> _Task brief_
Please reproduce the full set of data below exactly.

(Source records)
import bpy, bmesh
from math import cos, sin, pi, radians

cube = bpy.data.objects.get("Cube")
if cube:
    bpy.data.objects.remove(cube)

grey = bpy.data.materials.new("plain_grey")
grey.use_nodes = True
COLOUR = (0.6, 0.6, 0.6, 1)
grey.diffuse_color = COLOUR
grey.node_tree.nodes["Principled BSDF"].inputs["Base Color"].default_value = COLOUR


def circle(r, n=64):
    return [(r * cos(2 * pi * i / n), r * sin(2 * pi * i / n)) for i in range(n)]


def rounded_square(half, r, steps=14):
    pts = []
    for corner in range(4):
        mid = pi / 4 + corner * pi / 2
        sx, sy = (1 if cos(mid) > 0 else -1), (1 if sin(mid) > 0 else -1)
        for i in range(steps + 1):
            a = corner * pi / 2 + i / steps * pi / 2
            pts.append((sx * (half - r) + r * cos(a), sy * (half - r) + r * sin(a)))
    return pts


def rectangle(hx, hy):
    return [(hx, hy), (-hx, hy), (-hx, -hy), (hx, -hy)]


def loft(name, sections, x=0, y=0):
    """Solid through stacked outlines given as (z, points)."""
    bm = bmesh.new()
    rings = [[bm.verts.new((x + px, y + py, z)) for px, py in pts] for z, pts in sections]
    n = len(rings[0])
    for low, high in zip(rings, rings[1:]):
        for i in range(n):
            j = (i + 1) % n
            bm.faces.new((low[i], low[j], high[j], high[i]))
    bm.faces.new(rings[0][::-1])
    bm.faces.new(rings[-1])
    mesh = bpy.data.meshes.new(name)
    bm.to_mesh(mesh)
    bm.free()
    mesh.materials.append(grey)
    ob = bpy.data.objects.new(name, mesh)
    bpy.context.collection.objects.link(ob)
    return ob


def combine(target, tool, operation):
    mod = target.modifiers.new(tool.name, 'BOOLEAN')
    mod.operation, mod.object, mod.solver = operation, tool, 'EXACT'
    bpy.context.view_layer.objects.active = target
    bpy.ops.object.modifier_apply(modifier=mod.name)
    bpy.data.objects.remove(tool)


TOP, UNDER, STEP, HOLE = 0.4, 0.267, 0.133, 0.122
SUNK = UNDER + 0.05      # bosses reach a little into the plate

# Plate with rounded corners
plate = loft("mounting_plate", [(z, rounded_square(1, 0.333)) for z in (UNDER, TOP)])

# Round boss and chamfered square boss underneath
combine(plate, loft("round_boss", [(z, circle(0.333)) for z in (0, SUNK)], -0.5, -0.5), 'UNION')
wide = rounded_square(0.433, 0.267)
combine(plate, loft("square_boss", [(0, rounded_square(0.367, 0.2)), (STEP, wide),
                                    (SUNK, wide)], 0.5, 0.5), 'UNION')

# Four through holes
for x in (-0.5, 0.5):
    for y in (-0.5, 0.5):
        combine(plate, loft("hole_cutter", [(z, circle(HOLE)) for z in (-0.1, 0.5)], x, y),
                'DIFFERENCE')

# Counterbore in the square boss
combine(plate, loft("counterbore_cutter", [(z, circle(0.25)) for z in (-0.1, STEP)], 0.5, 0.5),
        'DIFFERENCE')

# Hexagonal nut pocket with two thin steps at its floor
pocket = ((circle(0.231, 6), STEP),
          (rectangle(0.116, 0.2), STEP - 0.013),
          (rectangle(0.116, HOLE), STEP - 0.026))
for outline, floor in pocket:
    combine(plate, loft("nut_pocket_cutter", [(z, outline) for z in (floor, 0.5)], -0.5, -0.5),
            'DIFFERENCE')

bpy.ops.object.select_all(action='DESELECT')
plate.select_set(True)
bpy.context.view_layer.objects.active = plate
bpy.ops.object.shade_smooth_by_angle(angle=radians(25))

> _Solution to this task_
import bpy, bmesh
from math import cos, sin, pi, radians

cube = bpy.data.objects.get("Cube")
if cube:
    bpy.data.objects.remove(cube)

grey = bpy.data.materials.new("plain_grey")
grey.use_nodes = True
COLOUR = (0.6, 0.6, 0.6, 1)
grey.diffuse_color = COLOUR
grey.node_tree.nodes["Principled BSDF"].inputs["Base Color"].default_value = COLOUR


def circle(r, n=64):
    return [(r * cos(2 * pi * i / n), r * sin(2 * pi * i / n)) for i in range(n)]


def rounded_square(half, r, steps=14):
    pts = []
    for corner in range(4):
        mid = pi / 4 + corner * pi / 2
        sx, sy = (1 if cos(mid) > 0 else -1), (1 if sin(mid) > 0 else -1)
        for i in range(steps + 1):
            a = corner * pi / 2 + i / steps * pi / 2
            pts.append((sx * (half - r) + r * cos(a), sy * (half - r) + r * sin(a)))
    return pts


def rectangle(hx, hy):
    return [(hx, hy), (-hx, hy), (-hx, -hy), (hx, -hy)]


def loft(name, sections, x=0, y=0):
    """Solid through stacked outlines given as (z, points)."""
    bm = bmesh.new()
    rings = [[bm.verts.new((x + px, y + py, z)) for px, py in pts] for z, pts in sections]
    n = len(rings[0])
    for low, high in zip(rings, rings[1:]):
        for i in range(n):
            j = (i + 1) % n
            bm.faces.new((low[i], low[j], high[j], high[i]))
    bm.faces.new(rings[0][::-1])
    bm.faces.new(rings[-1])
    mesh = bpy.data.meshes.new(name)
    bm.to_mesh(mesh)
    bm.free()
    mesh.materials.append(grey)
    ob = bpy.data.objects.new(name, mesh)
    bpy.context.collection.objects.link(ob)
    return ob


def combine(target, tool, operation):
    mod = target.modifiers.new(tool.name, 'BOOLEAN')
    mod.operation, mod.object, mod.solver = operation, tool, 'EXACT'
    bpy.context.view_layer.objects.active = target
    bpy.ops.object.modifier_apply(modifier=mod.name)
    bpy.data.objects.remove(tool)


TOP, UNDER, STEP, HOLE = 0.4, 0.267, 0.133, 0.122
SUNK = UNDER + 0.05      # bosses reach a little into the plate

# Plate with rounded corners
plate = loft("mounting_plate", [(z, rounded_square(1, 0.333)) for z in (UNDER, TOP)])

# Round boss and chamfered square boss underneath
combine(plate, loft("round_boss", [(z, circle(0.333)) for z in (0, SUNK)], -0.5, -0.5), 'UNION')
wide = rounded_square(0.433, 0.267)
combine(plate, loft("square_boss", [(0, rounded_square(0.367, 0.2)), (STEP, wide),
                                    (SUNK, wide)], 0.5, 0.5), 'UNION')

# Four through holes
for x in (-0.5, 0.5):
    for y in (-0.5, 0.5):
        combine(plate, loft("hole_cutter", [(z, circle(HOLE)) for z in (-0.1, 0.5)], x, y),
                'DIFFERENCE')

# Counterbore in the square boss
combine(plate, loft("counterbore_cutter", [(z, circle(0.25)) for z in (-0.1, STEP)], 0.5, 0.5),
        'DIFFERENCE')

# Hexagonal nut pocket with two thin steps at its floor
pocket = ((circle(0.231, 6), STEP),
          (rectangle(0.116, 0.2), STEP - 0.013),
          (rectangle(0.116, HOLE), STEP - 0.026))
for outline, floor in pocket:
    combine(plate, loft("nut_pocket_cutter", [(z, outline) for z in (floor, 0.5)], -0.5, -0.5),
            'DIFFERENCE')

bpy.ops.object.select_all(action='DESELECT')
plate.select_set(True)
bpy.context.view_layer.objects.active = plate
bpy.ops.object.shade_smooth_by_angle(angle=radians(25))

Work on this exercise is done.